(EXERCISE): Filter the data for "range" and copy matching lines.
:::::
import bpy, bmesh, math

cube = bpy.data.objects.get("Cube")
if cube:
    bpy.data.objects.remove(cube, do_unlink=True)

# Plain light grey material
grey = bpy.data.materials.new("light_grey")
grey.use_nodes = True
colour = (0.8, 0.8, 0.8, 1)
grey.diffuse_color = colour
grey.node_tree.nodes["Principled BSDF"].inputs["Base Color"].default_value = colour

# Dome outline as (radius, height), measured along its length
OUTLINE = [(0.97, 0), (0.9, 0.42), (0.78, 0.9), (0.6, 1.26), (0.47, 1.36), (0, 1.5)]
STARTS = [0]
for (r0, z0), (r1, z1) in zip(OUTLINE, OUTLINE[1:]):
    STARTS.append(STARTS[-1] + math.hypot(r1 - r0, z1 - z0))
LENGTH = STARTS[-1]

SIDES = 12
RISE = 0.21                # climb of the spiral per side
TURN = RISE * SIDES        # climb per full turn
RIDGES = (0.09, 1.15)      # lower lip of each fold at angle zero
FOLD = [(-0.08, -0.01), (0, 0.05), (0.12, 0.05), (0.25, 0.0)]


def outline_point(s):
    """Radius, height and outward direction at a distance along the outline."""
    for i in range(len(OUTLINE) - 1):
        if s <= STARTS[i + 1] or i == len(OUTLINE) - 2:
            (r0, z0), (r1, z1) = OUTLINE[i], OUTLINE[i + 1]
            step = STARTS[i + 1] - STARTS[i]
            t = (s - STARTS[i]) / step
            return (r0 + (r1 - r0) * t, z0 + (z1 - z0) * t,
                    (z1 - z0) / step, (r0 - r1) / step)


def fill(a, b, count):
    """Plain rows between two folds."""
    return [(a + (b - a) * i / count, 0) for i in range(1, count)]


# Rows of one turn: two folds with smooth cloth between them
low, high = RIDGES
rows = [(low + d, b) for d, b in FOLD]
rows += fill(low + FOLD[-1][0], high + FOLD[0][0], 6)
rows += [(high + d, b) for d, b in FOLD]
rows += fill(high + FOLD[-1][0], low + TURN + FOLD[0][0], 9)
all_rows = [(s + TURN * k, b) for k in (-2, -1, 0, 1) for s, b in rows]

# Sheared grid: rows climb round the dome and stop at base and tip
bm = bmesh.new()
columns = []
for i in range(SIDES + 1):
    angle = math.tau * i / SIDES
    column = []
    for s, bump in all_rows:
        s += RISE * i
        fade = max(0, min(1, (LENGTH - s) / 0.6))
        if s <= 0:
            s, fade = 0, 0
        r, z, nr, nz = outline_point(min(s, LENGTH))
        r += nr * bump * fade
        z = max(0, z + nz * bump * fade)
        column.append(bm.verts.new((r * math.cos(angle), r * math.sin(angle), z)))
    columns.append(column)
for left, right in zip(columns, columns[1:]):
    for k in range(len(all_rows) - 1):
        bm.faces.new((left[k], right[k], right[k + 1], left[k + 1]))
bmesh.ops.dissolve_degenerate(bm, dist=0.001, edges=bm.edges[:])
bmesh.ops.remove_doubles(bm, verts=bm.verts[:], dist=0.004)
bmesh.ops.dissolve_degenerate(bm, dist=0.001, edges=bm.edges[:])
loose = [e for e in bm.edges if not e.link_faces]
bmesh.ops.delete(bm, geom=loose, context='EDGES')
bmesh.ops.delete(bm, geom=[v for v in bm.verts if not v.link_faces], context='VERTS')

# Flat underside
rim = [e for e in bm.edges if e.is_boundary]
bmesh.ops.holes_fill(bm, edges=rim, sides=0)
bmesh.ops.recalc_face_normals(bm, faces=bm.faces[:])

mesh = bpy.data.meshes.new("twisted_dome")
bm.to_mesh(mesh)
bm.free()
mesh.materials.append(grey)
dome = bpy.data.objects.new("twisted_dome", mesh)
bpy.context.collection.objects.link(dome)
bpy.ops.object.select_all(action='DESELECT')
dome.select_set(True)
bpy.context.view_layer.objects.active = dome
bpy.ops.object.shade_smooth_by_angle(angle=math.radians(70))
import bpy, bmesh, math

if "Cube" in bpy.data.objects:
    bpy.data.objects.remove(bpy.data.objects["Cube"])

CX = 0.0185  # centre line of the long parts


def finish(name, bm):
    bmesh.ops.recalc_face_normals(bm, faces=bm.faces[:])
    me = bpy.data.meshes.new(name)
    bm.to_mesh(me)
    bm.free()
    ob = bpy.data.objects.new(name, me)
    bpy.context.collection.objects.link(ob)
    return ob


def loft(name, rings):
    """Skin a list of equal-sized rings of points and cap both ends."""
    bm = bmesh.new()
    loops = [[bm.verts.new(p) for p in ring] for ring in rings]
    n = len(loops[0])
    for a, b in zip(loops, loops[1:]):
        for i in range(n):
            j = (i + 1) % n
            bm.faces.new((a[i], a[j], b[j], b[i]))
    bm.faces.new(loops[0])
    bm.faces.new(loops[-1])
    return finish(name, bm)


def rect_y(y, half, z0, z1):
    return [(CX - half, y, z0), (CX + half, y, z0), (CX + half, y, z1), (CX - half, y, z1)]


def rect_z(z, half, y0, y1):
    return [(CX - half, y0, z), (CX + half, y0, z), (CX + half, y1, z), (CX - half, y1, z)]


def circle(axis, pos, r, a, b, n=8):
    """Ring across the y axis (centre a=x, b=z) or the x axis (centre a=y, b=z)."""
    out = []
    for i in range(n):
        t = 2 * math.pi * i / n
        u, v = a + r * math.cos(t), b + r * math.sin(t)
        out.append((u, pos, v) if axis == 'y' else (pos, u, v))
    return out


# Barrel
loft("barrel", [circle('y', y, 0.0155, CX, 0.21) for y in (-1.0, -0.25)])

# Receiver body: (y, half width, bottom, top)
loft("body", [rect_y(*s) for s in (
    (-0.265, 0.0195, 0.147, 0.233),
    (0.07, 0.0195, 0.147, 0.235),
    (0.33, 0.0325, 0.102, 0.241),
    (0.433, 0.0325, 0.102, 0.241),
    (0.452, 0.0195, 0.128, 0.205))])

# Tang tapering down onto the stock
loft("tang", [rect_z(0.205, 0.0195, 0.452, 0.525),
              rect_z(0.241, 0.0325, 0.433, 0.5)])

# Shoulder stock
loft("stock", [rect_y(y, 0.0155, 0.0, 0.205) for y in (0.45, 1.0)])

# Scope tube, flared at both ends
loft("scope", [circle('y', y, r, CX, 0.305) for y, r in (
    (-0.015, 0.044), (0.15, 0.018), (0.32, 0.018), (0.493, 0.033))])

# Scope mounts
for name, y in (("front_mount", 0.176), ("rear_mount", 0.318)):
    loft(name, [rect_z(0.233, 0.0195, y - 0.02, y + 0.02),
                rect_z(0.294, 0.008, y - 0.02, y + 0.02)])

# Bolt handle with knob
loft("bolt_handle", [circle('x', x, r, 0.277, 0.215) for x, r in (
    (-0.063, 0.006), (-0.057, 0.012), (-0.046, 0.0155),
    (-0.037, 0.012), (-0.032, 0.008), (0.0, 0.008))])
:::::
(PROBLEM SOLUTION):
    for i in range(len(OUTLINE) - 1):
    return [(a + (b - a) * i / count, 0) for i in range(1, count)]
for i in range(SIDES + 1):
    for k in range(len(all_rows) - 1):
        for i in range(n):
    for i in range(n):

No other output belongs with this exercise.